» INSTRUCTIONS FOR THE TASK
Starting with the line that contains "mesh = bpy.data.meshes.new(name)" and stopping after the line that contains "(x, y, rounding)", return each line below exactly as written, with no others.

Extracted data entries

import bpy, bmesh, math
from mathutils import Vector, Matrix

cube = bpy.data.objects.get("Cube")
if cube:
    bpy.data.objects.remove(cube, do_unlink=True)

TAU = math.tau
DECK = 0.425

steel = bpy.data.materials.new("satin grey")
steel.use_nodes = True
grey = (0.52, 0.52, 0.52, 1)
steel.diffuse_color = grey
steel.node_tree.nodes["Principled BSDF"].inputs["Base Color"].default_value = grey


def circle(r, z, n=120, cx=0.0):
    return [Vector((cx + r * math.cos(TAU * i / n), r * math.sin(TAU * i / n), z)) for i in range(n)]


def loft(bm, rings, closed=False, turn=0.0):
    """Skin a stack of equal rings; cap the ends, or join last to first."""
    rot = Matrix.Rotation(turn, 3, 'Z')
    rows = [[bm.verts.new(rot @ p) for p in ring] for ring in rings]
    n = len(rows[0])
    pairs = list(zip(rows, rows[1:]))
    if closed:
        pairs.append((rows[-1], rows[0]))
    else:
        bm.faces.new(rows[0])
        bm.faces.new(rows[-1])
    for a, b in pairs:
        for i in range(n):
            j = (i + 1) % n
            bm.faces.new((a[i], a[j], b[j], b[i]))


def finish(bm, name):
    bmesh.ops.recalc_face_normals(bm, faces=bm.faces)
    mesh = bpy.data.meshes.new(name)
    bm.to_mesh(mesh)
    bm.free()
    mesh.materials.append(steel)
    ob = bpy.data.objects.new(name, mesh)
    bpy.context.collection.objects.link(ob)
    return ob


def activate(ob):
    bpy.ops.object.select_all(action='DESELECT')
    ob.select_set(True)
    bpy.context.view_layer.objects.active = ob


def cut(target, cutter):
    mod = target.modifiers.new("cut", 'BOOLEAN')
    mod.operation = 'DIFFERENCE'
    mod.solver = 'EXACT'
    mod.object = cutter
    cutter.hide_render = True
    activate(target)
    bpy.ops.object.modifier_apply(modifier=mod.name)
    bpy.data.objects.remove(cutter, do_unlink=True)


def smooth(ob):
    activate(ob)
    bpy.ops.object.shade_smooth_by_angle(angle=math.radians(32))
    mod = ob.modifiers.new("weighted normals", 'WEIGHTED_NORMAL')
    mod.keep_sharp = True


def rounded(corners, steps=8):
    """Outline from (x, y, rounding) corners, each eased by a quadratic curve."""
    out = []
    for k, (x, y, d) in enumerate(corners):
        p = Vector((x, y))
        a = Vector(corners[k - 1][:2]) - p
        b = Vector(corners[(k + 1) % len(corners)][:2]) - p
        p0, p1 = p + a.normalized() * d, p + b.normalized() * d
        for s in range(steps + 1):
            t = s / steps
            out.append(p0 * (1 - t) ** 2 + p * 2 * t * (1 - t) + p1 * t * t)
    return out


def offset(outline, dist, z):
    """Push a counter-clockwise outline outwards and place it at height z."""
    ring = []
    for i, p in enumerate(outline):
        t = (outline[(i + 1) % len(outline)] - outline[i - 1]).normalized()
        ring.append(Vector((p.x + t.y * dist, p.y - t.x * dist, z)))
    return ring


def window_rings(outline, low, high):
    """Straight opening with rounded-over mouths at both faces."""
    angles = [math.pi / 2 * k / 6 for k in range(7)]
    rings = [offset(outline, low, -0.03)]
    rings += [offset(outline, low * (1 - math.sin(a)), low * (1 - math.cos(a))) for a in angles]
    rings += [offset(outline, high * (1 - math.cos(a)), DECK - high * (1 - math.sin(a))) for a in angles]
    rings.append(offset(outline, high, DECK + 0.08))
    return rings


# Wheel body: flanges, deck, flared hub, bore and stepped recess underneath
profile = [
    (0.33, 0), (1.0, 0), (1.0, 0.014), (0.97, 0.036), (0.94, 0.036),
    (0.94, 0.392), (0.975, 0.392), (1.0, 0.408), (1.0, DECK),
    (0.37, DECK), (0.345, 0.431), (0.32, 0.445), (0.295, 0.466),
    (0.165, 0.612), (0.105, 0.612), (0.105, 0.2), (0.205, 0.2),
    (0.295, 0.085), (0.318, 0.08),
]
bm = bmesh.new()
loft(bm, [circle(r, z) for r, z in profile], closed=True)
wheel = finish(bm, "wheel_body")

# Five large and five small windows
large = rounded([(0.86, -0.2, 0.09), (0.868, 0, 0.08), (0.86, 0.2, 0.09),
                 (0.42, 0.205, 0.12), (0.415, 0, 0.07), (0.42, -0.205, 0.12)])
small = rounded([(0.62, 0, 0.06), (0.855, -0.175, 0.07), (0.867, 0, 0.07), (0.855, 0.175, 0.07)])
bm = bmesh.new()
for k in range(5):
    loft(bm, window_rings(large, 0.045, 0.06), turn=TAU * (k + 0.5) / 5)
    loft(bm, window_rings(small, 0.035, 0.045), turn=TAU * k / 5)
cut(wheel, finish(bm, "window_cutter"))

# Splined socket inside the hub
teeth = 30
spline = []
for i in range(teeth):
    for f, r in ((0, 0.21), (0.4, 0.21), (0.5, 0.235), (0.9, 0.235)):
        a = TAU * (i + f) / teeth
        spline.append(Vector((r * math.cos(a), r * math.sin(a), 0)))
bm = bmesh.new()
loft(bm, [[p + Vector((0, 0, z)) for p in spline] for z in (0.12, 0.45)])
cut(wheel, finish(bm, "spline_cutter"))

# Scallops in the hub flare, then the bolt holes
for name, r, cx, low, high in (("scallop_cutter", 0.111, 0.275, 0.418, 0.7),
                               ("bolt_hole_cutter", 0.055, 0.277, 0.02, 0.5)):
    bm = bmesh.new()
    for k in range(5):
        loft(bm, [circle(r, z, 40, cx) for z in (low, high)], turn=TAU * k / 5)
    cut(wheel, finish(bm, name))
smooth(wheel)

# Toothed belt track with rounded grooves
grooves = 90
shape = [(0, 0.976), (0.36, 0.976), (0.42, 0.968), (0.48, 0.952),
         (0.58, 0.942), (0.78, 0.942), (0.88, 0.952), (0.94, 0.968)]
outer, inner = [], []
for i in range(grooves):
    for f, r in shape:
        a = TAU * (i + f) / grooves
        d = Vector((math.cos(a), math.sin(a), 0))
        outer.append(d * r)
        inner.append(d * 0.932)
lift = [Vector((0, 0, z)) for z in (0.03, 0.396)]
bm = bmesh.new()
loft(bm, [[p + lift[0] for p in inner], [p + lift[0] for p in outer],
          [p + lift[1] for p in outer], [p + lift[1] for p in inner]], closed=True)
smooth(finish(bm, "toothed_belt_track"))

» YOUR RESPONSE
    mesh = bpy.data.meshes.new(name)
    bm.to_mesh(mesh)
    bm.free()
    mesh.materials.append(steel)
    ob = bpy.data.objects.new(name, mesh)
    bpy.context.collection.objects.link(ob)
    return ob


def activate(ob):
    bpy.ops.object.select_all(action='DESELECT')
    ob.select_set(True)
    bpy.context.view_layer.objects.active = ob


def cut(target, cutter):
    mod = target.modifiers.new("cut", 'BOOLEAN')
    mod.operation = 'DIFFERENCE'
    mod.solver = 'EXACT'
    mod.object = cutter
    cutter.hide_render = True
    activate(target)
    bpy.ops.object.modifier_apply(modifier=mod.name)
    bpy.data.objects.remove(cutter, do_unlink=True)


def smooth(ob):
    activate(ob)
    bpy.ops.object.shade_smooth_by_angle(angle=math.radians(32))
    mod = ob.modifiers.new("weighted normals", 'WEIGHTED_NORMAL')
    mod.keep_sharp = True


def rounded(corners, steps=8):
    """Outline from (x, y, rounding) corners, each eased by a quadratic curve."""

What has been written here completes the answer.